After twenty-eight years, Chernobyl remains a ‘ticking time bomb’


We, all of us, have a problem with keeping things in mind, with remembering what it is important to remember, while allowing other things that might have seemed important at the time to fade. We can, perhaps, be forgiven for such lapses of recollection. We are, after all, bombarded 24/7 with an unprecedented flood of information, from every corner of the globe.

On April 26, 1986 an explosion and fire at the Chernobyl Nuclear Power Plant in Ukraine, at that time under the control of the Soviet Union, released large quantities of radioactive particles into the atmosphere, which subsequently spread over much of the western USSR and Europe. It is estimated that over 200 times the amount of radiation released at Hiroshima and Nagasaki was spewed out of the nuclear reactor. It seemed almost unimaginable at the time. There are some who can still recall gazing into the sky over Ireland in the wake of the disaster, atavistically, as if the sky might suddenly show the very form of the angel of death in the clear, blue skies of the days that followed the explosion.

Aran Islands airflights - a lifeline, not a luxury


It is strangely easy to forget that Ireland is an island. Part of that comes from the fact that, unlike Britain, Spain, or Japan, we have no real naval tradition.

Yet if you want to leave Ireland, there are only two means - via sea or air. There are no roads to other nations, and no Channel Tunnel.
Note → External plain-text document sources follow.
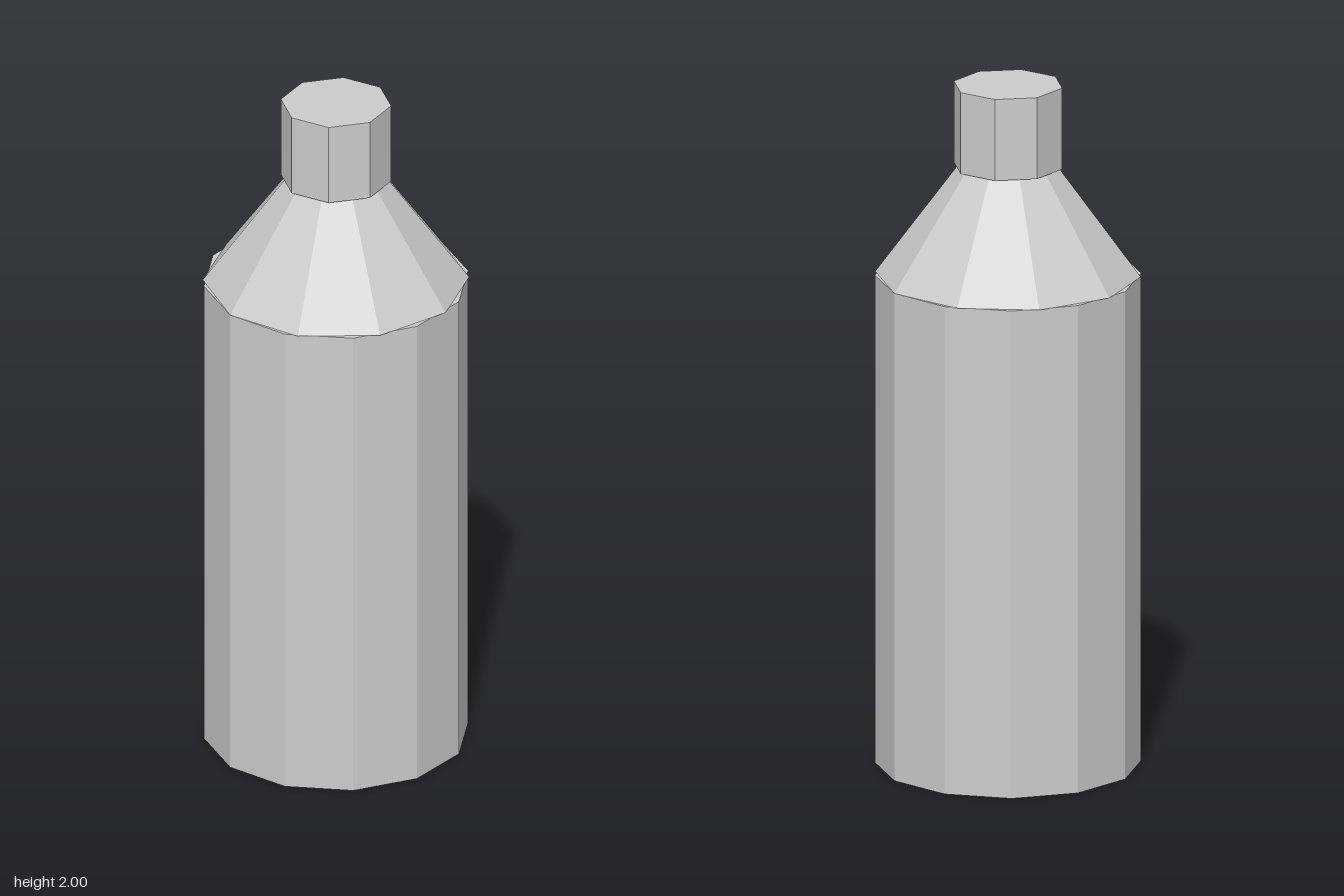
import * as THREE from 'three';

export function createModel() {
  const bottle = new THREE.Group();
  bottle.name = 'bottle';
  const grey = new THREE.MeshStandardMaterial({ color: 0xcccccc, flatShading: true });
  grey.name = 'light grey';

  // Closed faceted section standing between two heights
  function addSection(name, topRadius, bottomRadius, y0, y1, sides) {
    const geometry = new THREE.CylinderGeometry(topRadius, bottomRadius, y1 - y0, sides);
    const mesh = new THREE.Mesh(geometry, grey);
    mesh.name = name;
    mesh.position.y = (y0 + y1) / 2;
    bottle.add(mesh);
  }

  addSection('body', 0.378, 0.378, 0, 1.44, 12);
  addSection('shoulder', 0.142, 0.378, 1.44, 1.76, 10);
  addSection('cap', 0.158, 0.158, 1.76, 2, 8);

  return bottle;
}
It is then that our island status comes forcibly to mind, and we remember, as the old songs goes “we’re surrounded by water”.

For generations, the river acted as some form of suicide magnet


A river runs through it

Helicopters and Galway have always had a strange relationship. For a decade or so, the chopper was the preferred mode of transport for the moneyed classes who made their way to and from Ballybrit - the air above the city becoming almost as congested as the traffic lanes below.

However in recent years, the sound of a helicopter has taken on a more sombre resonance for the people of the city. Locals have become attuned to the sound and sight of the Sikorsky with its distinctive nose as it hovers above the city. In an era when news becomes instant, the sound of the helicopter, its beamlights focussed down on the city makes our social media light up with comments from people assuming that 'some poor person must in the water’.